Jul. 18, 2016 11:33am Kaitlyn Schallhorn
CLEVELAND — Former House Speaker Newt Gingrich criticized former Republican presidential contenders as “sore losers” for skipping the GOP convention in Cleveland this week.
“You have a handful of people who are sort of sore losers. Jeb Bush lost, so the family doesn’t want to show up,” Gingrich told a group of reporters Monday morning following an address at a GOP breakfast.
Former Speaker of the House Newt Gingrich (R) introduces presumptive Republican presidential candidate Donald Trump during a rally in Cincinnati, Ohio. (Getty Images/John Sommers II)
Despite being passed over as presumptive Republican nominee Donald Trump’s running mate, Gingrich came out swinging against Republicans who are skipping the convention because of Trump. In an interview with ABC prior to the breakfast, Gingrich said the Bushes “are behaving childishly” and encouraged them to “get over it.”
Gingrich also criticized former New York Gov. George Pataki and Ohio Gov. John Kasich for avoiding the convention.
“It’s amazing how many of these folks that John Kasich lost,” he told reporters Monday. “It’s amazing, I’ve never seen so many bad losers. I’m not impressed.”

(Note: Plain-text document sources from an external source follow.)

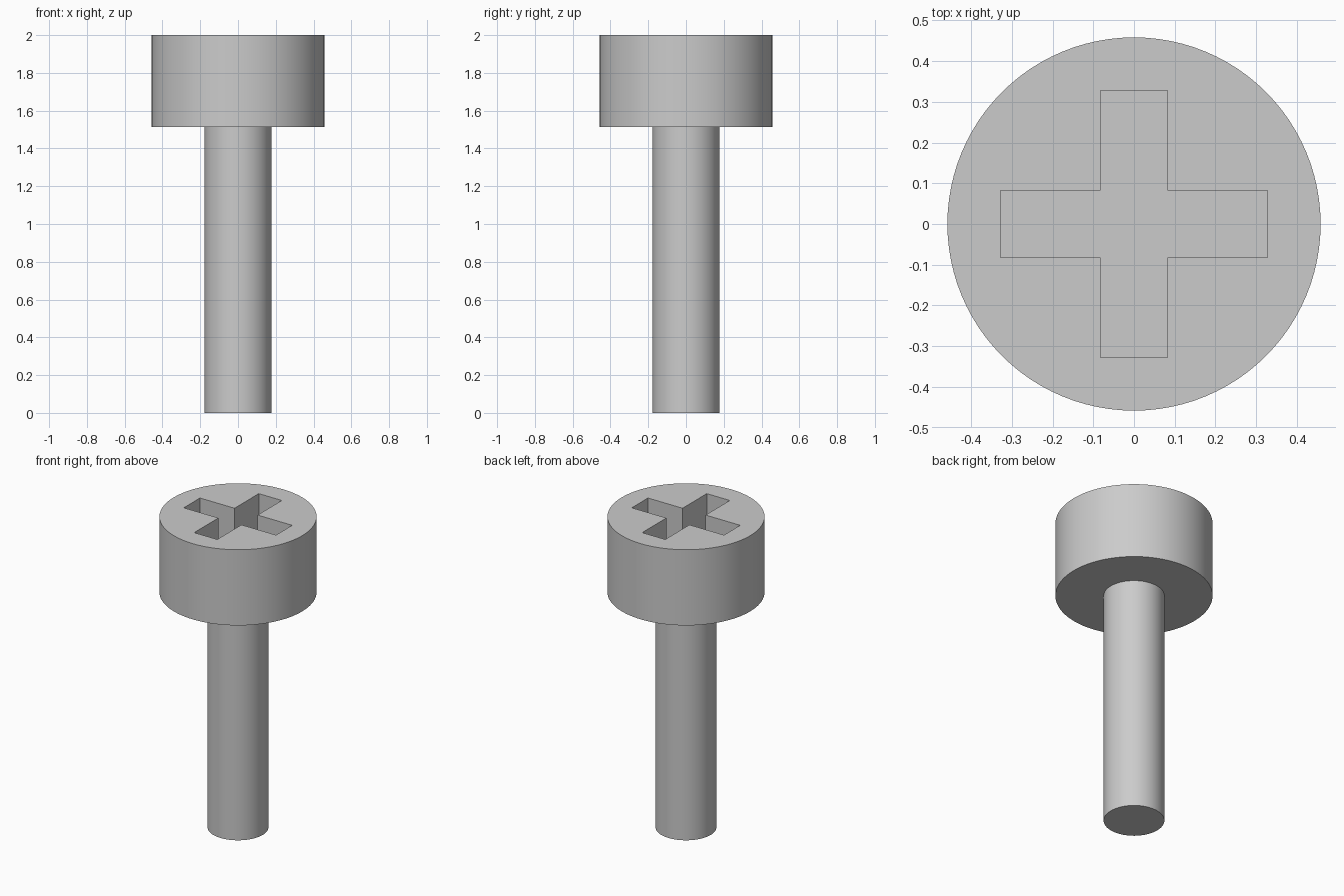
import bpy
import bmesh
import math

cube = bpy.data.objects.get("Cube")
if cube:
    bpy.data.objects.remove(cube, do_unlink=True)

HEAD_R, SHAFT_R = 0.458, 0.177
HEAD_Z, TOP_Z = 1.513, 2.0
ARM, HALF, DEPTH = 0.328, 0.082, 0.24
SIDES = 96

steel = bpy.data.materials.new("grey_steel")
steel.use_nodes = True
colour = (0.6, 0.6, 0.6, 1)
steel.diffuse_color = colour
steel.node_tree.nodes["Principled BSDF"].inputs["Base Color"].default_value = colour


def make_object(name, bm):
    bmesh.ops.recalc_face_normals(bm, faces=bm.faces)
    mesh = bpy.data.meshes.new(name)
    bm.to_mesh(mesh)
    bm.free()
    mesh.materials.append(steel)
    obj = bpy.data.objects.new(name, mesh)
    bpy.context.collection.objects.link(obj)
    return obj


def prism(bm, outline, z0, z1):
    """Extrude a flat outline upwards into a closed solid."""
    base = bm.faces.new([bm.verts.new((x, y, z0)) for x, y in outline])
    top = bmesh.ops.extrude_face_region(bm, geom=[base], use_keep_orig=True)
    verts = [v for v in top["geom"] if isinstance(v, bmesh.types.BMVert)]
    bmesh.ops.translate(bm, verts=verts, vec=(0, 0, z1 - z0))


def circle(radius):
    return [(radius * math.cos(2 * math.pi * i / SIDES),
             radius * math.sin(2 * math.pi * i / SIDES)) for i in range(SIDES)]


# One stepped solid: shaft, underside of the head, head wall and top
bm = bmesh.new()
prism(bm, circle(SHAFT_R), 0, HEAD_Z)
bm.faces.ensure_lookup_table()
collar = max(bm.faces, key=lambda f: f.calc_center_median().z)
ring = bmesh.ops.extrude_face_region(bm, geom=[collar])
verts = [v for v in ring["geom"] if isinstance(v, bmesh.types.BMVert)]
bmesh.ops.delete(bm, geom=[f for f in [collar] if f.is_valid], context="FACES_ONLY")
bmesh.ops.scale(bm, verts=verts, vec=(HEAD_R / SHAFT_R, HEAD_R / SHAFT_R, 1))
lid = max((f for f in bm.faces if len(f.verts) == SIDES),
          key=lambda f: f.calc_center_median().z)
wall = bmesh.ops.extrude_face_region(bm, geom=[lid])
verts = [v for v in wall["geom"] if isinstance(v, bmesh.types.BMVert)]
bmesh.ops.delete(bm, geom=[f for f in [lid] if f.is_valid], context="FACES_ONLY")
bmesh.ops.translate(bm, verts=verts, vec=(0, 0, TOP_Z - HEAD_Z))
screw = make_object("screw_body", bm)

# Cross-shaped drive recess, made by turning one arm through four quarters
outline = []
for q in range(4):
    c, s = round(math.cos(q * math.pi / 2)), round(math.sin(q * math.pi / 2))
    for x, y in ((ARM, -HALF), (ARM, HALF), (HALF, HALF)):
        outline.append((x * c - y * s, x * s + y * c))
bm = bmesh.new()
prism(bm, outline, TOP_Z - DEPTH, TOP_Z + 0.1)
cutter = make_object("recess_cutter", bm)
cutter.hide_render = True

cut = screw.modifiers.new("drive_recess", "BOOLEAN")
cut.operation = "DIFFERENCE"
cut.solver = "EXACT"
cut.object = cutter

# Bake the recess, then smooth the round walls while keeping edges sharp
bpy.ops.object.select_all(action="DESELECT")
screw.select_set(True)
bpy.context.view_layer.objects.active = screw
bpy.ops.object.modifier_apply(modifier=cut.name)
bpy.data.objects.remove(cutter, do_unlink=True)
bpy.ops.object.shade_smooth_by_angle(angle=math.radians(30))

The former Georgia lawmaker also said that he “had a very long talk” with Trump regarding his vice presidential pick and said he was not upset about not being chosen.“I’ve never seen so many bad losers.”
“[Indiana Gov.] Mike Pence actually will do much more to unify the party than I would have done,” he said.
“He and I had talked about it at length,” Gingrich said of his talks with Trump prior to the announcement. “I knew exactly what he was going to do.”
He declined to speculate on what position he could have in Trump’s administration but contended that he will have “plenty of access.”
Gingrich also addressed national security — including the recent shootings of police officers in Dallas and Baton Rouge and as well as clubgoers in Orlando — with the New York delegation gathered at the Renaissance Hotel in downtown Cleveland early Monday morning as the 2016 convention got underway.
“The country is at stake, literally,” Gingrich said. “I believe we can lose our freedom.”